◆ **Your instructions**
Retype, word for word, each line between the lines holding "bm.faces.new((r[i], r[j], s[j], s[i]))" and "cutters.append(pocket)", inclusive, and leave the rest of the data alone.

◆ **Source data**
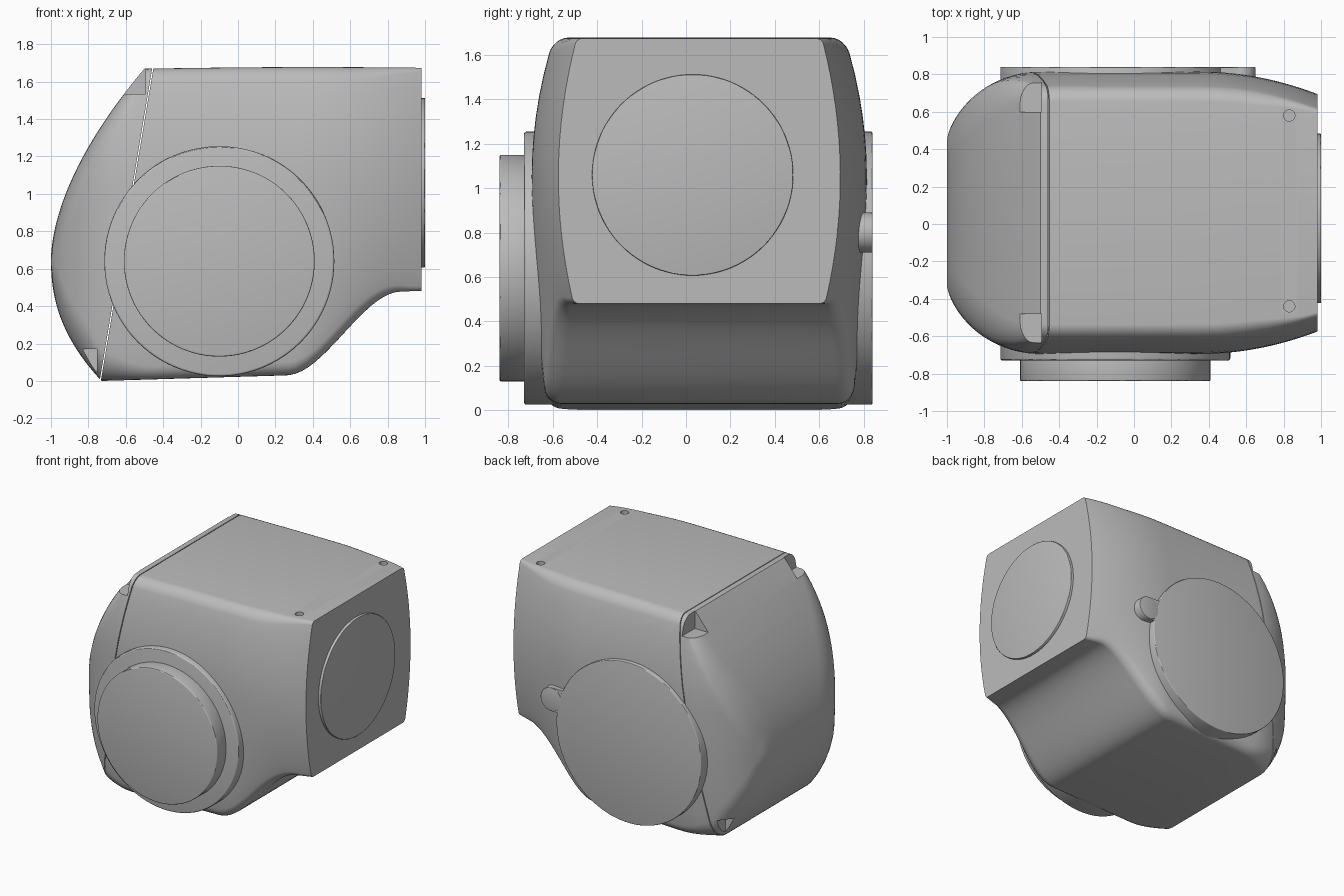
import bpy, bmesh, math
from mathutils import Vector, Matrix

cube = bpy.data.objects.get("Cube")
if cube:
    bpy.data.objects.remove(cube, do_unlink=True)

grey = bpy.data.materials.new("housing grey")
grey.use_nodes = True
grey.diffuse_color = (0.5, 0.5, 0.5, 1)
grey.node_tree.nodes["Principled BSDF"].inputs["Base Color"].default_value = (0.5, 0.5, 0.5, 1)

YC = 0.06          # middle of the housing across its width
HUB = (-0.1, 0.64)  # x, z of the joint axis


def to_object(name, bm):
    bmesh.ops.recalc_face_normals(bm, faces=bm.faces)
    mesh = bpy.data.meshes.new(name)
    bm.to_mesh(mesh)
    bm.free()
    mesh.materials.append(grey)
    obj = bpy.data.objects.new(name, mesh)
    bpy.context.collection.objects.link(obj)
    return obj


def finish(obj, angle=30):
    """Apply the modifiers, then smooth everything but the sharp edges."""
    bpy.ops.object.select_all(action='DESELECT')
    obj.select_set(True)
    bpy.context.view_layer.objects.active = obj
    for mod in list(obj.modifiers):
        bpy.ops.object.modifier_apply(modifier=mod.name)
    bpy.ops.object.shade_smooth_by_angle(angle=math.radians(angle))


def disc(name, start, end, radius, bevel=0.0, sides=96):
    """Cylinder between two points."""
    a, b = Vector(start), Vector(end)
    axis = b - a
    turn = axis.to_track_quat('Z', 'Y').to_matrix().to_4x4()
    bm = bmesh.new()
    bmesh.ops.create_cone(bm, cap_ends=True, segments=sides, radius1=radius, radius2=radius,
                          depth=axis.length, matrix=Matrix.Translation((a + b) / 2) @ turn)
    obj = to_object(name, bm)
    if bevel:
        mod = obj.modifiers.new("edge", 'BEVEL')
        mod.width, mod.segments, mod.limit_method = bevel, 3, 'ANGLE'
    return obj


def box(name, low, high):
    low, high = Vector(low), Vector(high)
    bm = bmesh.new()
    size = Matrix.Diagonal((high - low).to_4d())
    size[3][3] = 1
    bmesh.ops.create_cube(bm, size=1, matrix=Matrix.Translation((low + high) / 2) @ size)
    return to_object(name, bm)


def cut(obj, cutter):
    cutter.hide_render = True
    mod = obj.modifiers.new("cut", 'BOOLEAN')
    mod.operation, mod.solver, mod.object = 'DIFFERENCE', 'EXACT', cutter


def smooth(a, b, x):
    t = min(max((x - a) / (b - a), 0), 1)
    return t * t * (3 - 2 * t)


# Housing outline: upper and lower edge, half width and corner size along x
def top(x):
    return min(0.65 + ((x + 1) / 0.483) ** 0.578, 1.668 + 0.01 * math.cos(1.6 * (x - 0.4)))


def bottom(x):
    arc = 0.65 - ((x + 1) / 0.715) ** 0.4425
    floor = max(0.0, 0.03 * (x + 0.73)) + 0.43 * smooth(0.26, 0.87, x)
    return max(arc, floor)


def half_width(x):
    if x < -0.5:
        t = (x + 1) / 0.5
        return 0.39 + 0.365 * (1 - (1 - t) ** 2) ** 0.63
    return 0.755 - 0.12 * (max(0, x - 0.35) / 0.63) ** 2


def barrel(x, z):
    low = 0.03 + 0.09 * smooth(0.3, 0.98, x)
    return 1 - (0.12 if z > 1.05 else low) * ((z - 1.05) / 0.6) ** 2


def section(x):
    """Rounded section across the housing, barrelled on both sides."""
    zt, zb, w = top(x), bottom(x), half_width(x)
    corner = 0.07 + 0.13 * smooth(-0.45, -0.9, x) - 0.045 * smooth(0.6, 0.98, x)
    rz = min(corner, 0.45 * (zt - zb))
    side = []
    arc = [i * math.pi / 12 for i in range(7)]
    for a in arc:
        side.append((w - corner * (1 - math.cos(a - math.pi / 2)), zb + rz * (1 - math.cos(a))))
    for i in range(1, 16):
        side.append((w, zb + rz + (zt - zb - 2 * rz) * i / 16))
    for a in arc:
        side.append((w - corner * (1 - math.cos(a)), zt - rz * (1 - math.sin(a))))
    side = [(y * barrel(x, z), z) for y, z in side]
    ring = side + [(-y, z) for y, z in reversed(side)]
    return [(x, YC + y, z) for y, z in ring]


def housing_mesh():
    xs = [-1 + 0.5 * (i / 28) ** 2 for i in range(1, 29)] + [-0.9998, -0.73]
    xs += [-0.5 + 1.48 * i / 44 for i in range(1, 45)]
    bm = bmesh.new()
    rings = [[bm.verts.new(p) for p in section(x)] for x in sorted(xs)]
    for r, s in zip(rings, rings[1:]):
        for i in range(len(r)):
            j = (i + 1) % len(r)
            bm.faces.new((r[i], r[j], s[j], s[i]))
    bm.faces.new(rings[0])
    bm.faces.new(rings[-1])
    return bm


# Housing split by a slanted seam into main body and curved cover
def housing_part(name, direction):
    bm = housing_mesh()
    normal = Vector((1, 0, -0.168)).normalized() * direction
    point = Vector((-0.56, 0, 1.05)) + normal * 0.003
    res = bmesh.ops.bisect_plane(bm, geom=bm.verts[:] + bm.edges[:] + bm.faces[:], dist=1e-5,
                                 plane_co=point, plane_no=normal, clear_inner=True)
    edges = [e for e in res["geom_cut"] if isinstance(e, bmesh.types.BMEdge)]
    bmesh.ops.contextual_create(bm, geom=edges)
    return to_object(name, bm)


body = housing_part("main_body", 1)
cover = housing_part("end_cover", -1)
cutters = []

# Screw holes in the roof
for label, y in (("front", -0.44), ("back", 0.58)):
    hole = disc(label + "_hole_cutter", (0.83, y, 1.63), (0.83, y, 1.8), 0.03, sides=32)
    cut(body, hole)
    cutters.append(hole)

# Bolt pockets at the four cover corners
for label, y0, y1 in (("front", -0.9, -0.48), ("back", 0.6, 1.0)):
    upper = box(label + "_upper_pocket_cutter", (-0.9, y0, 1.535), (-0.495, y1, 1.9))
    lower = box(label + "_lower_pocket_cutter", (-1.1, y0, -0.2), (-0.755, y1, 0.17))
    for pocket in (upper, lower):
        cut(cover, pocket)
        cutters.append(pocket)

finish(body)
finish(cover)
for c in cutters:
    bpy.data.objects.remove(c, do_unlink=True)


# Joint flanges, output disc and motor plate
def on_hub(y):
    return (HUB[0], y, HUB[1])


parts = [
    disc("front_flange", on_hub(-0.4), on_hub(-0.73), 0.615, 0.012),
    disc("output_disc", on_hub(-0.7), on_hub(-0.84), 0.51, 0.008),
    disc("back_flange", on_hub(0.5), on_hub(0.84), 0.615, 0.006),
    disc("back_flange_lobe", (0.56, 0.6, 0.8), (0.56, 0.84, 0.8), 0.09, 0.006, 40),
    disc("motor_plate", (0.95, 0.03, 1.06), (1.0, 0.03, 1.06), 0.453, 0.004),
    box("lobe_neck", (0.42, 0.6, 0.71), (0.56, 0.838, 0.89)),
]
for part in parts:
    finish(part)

◆ **Solution for this problem**
            bm.faces.new((r[i], r[j], s[j], s[i]))
    bm.faces.new(rings[0])
    bm.faces.new(rings[-1])
    return bm


# Housing split by a slanted seam into main body and curved cover
def housing_part(name, direction):
    bm = housing_mesh()
    normal = Vector((1, 0, -0.168)).normalized() * direction
    point = Vector((-0.56, 0, 1.05)) + normal * 0.003
    res = bmesh.ops.bisect_plane(bm, geom=bm.verts[:] + bm.edges[:] + bm.faces[:], dist=1e-5,
                                 plane_co=point, plane_no=normal, clear_inner=True)
    edges = [e for e in res["geom_cut"] if isinstance(e, bmesh.types.BMEdge)]
    bmesh.ops.contextual_create(bm, geom=edges)
    return to_object(name, bm)


body = housing_part("main_body", 1)
cover = housing_part("end_cover", -1)
cutters = []

# Screw holes in the roof
for label, y in (("front", -0.44), ("back", 0.58)):
    hole = disc(label + "_hole_cutter", (0.83, y, 1.63), (0.83, y, 1.8), 0.03, sides=32)
    cut(body, hole)
    cutters.append(hole)

# Bolt pockets at the four cover corners
for label, y0, y1 in (("front", -0.9, -0.48), ("back", 0.6, 1.0)):
    upper = box(label + "_upper_pocket_cutter", (-0.9, y0, 1.535), (-0.495, y1, 1.9))
    lower = box(label + "_lower_pocket_cutter", (-1.1, y0, -0.2), (-0.755, y1, 0.17))
    for pocket in (upper, lower):
        cut(cover, pocket)
        cutters.append(pocket)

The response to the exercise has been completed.